The low prices are affecting farmers in many ways. Some have left the business and taken jobs in Bangkok or nearby towns. Small farms that used to hire a few workers have laid off their workers and started working their families themselves. There have been reports of a rash of suicides of rubber farmers unable to support their families. 

Many businesses in the rubber industry are trying to produce and sell rubber as quickly as they can. Since prices go down almost every day, they're not holding rubber in inventory. They tap the trees, process the latex and move it as quickly as they can, fearing rubber that sells at 48Baht per kilo today may sell at 47Baht per kilo tomorrow. 
Workers on a large plantation pour liquid latex into tanks that pump the latex into rubber sheet making machines. 

Rubber producers have little control over the prices their products sell for.

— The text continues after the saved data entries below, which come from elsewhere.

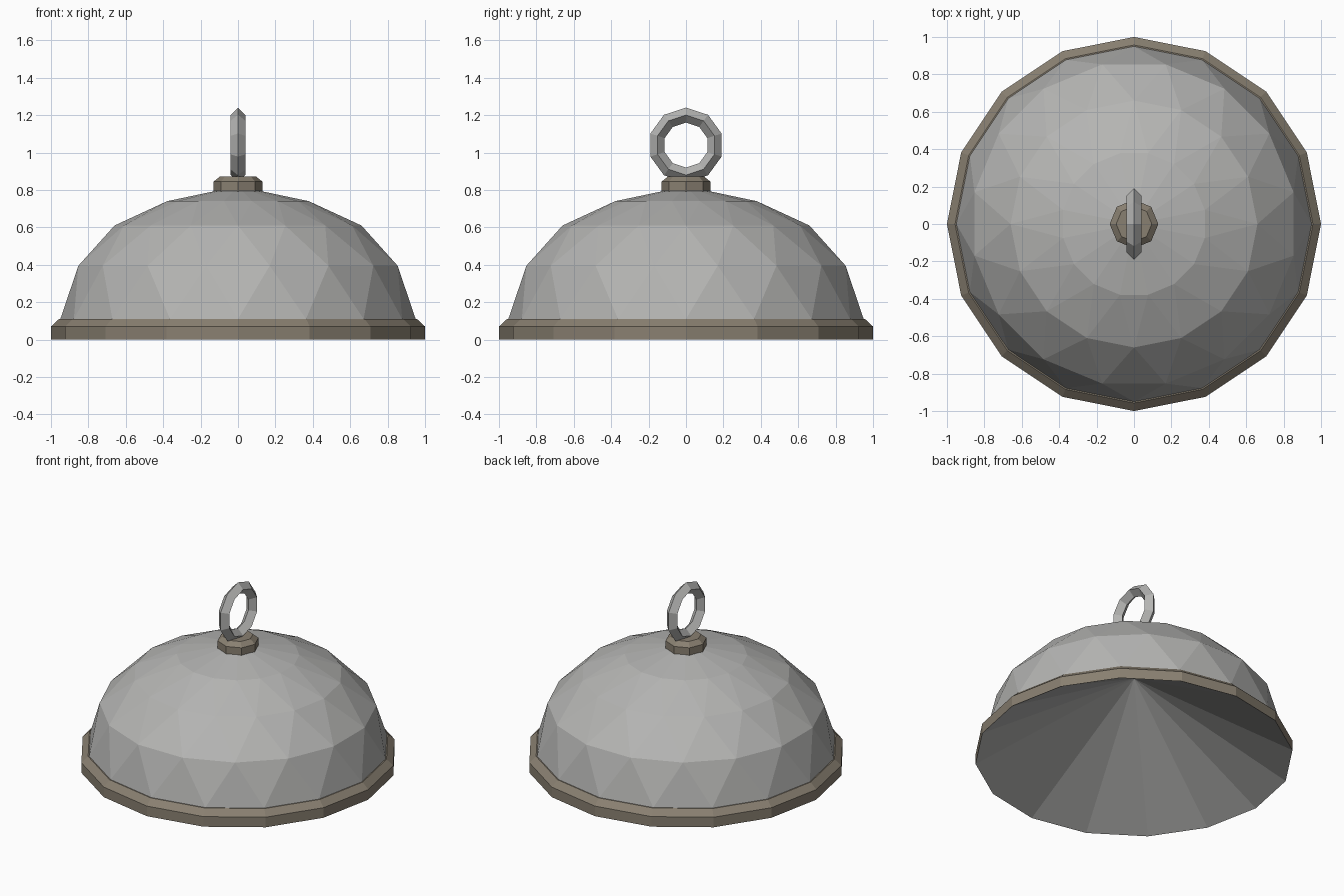
import bpy, bmesh
from math import cos, sin, tau, pi

cube = bpy.data.objects.get("Cube")
if cube:
    bpy.data.objects.remove(cube, do_unlink=True)


def material(name, rgb):
    mat = bpy.data.materials.new(name)
    mat.use_nodes = True
    color = (*rgb, 1)
    mat.diffuse_color = color
    bsdf = next(n for n in mat.node_tree.nodes if n.type == "BSDF_PRINCIPLED")
    bsdf.inputs["Base Color"].default_value = color
    return mat


silver = material("silver grey", (0.46, 0.46, 0.45))
bronze = material("dull bronze", (0.25, 0.215, 0.165))


def lathe(name, profile, sides, mat, stagger=False):
    """Spin (radius, height) points; stagger turns each ring half a step."""
    bm = bmesh.new()
    rings = []
    for k, (r, z) in enumerate(profile):
        turn = k / 2 if stagger else 0
        angles = [(i + turn) * tau / sides for i in range(sides)]
        rings.append([bm.verts.new((r * cos(a), r * sin(a), z)) for a in angles])
    for low, high in zip(rings, rings[1:]):
        for i in range(sides):
            j = (i + 1) % sides
            if stagger:
                bm.faces.new((low[i], low[j], high[i]))
                bm.faces.new((low[j], high[j], high[i]))
            else:
                bm.faces.new((low[i], low[j], high[j], high[i]))
    # Collapse rings of zero radius to a single point
    bmesh.ops.remove_doubles(bm, verts=bm.verts[:], dist=0.0001)
    mesh = bpy.data.meshes.new(name)
    bm.to_mesh(mesh)
    bm.free()
    mesh.materials.append(mat)
    obj = bpy.data.objects.new(name, mesh)
    bpy.context.collection.objects.link(obj)
    return obj


# Faceted dome with staggered triangular bands
lathe("dome", [(0.95, 0.11), (0.87, 0.395), (0.66, 0.61), (0.386, 0.74), (0, 0.82)],
      16, silver, stagger=True)

# Hollow conical underside
lathe("underside", [(0, 0.57), (1, 0)], 16, silver)

# Bevelled rim band
lathe("rim", [(1, 0), (1, 0.07), (0.957, 0.11), (0.93, 0.11)], 16, bronze)

# Bevelled octagonal mount on top
lathe("handle_mount", [(0.13, 0.77), (0.13, 0.845), (0.095, 0.873), (0, 0.873)], 8, bronze)

# Upright ring handle with a diamond cross-section
bpy.ops.mesh.primitive_torus_add(major_segments=10, minor_segments=4,
                                 major_radius=0.16, minor_radius=0.04,
                                 location=(0, 0, 1.04), rotation=(0, pi / 2, 0))
handle = bpy.context.object
handle.name = "ring_handle"
handle.data.materials.append(silver)
for poly in handle.data.polygons:
    poly.use_smooth = False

The leading customer for Thai rubber is China. The Chinese economy is slowing down, reducing the demand for Thai rubber. At the same time, China is starting to produce its own rubber, in competition with Thai rubber. 

New rubber plantations are also coming online in Vietnam and even in existing rubber powerhouses like Thailand and Indonesia. Rubber prices were trending up through the 2000s and peaked in 2011 at 190Baht per kilo. People planted new rubber hoping the good times would continue. It takes seven years for a rubber tree to produce latex, many of the new plantations are coming online as prices bottom out, leading to an increase in supply at the same time there is reduction in demand. 
A worker hangs rubber sheets to dry at a plantation in Rayong. 

Thai rubber producers are hoping the government will intervene to prop up prices but the government so far has been reluctant to directly intervene. 

Rubber producers are also taking direct action to increase their prices.

Currently, most of the rubber grown in Thailand is exported to China and other manufacturing countries where it is turned into consumer products or put to industrial uses. Thai processors are exploring ways to use their rubber at home - they're starting to manufacture rubber products like floor mats and swim fins. 
Quality inspection stations at a processing plant. The numbers refer to rubber grades. 

The only real solution to the crisis in the rubber industry is to stabilize supply and demand but no one knows when that will happen or how long farmers and others in the rubber supply chain can hold out. 

I have more photos of the rubber industry in my archive or available from ZUMA Press
Finally, most of the photos in my archive are available for editorial use or self fulfillment as prints. If you see something you'd like to use or just hang on the wall, click on the "Add to Cart" button and follow the onscreen prompts.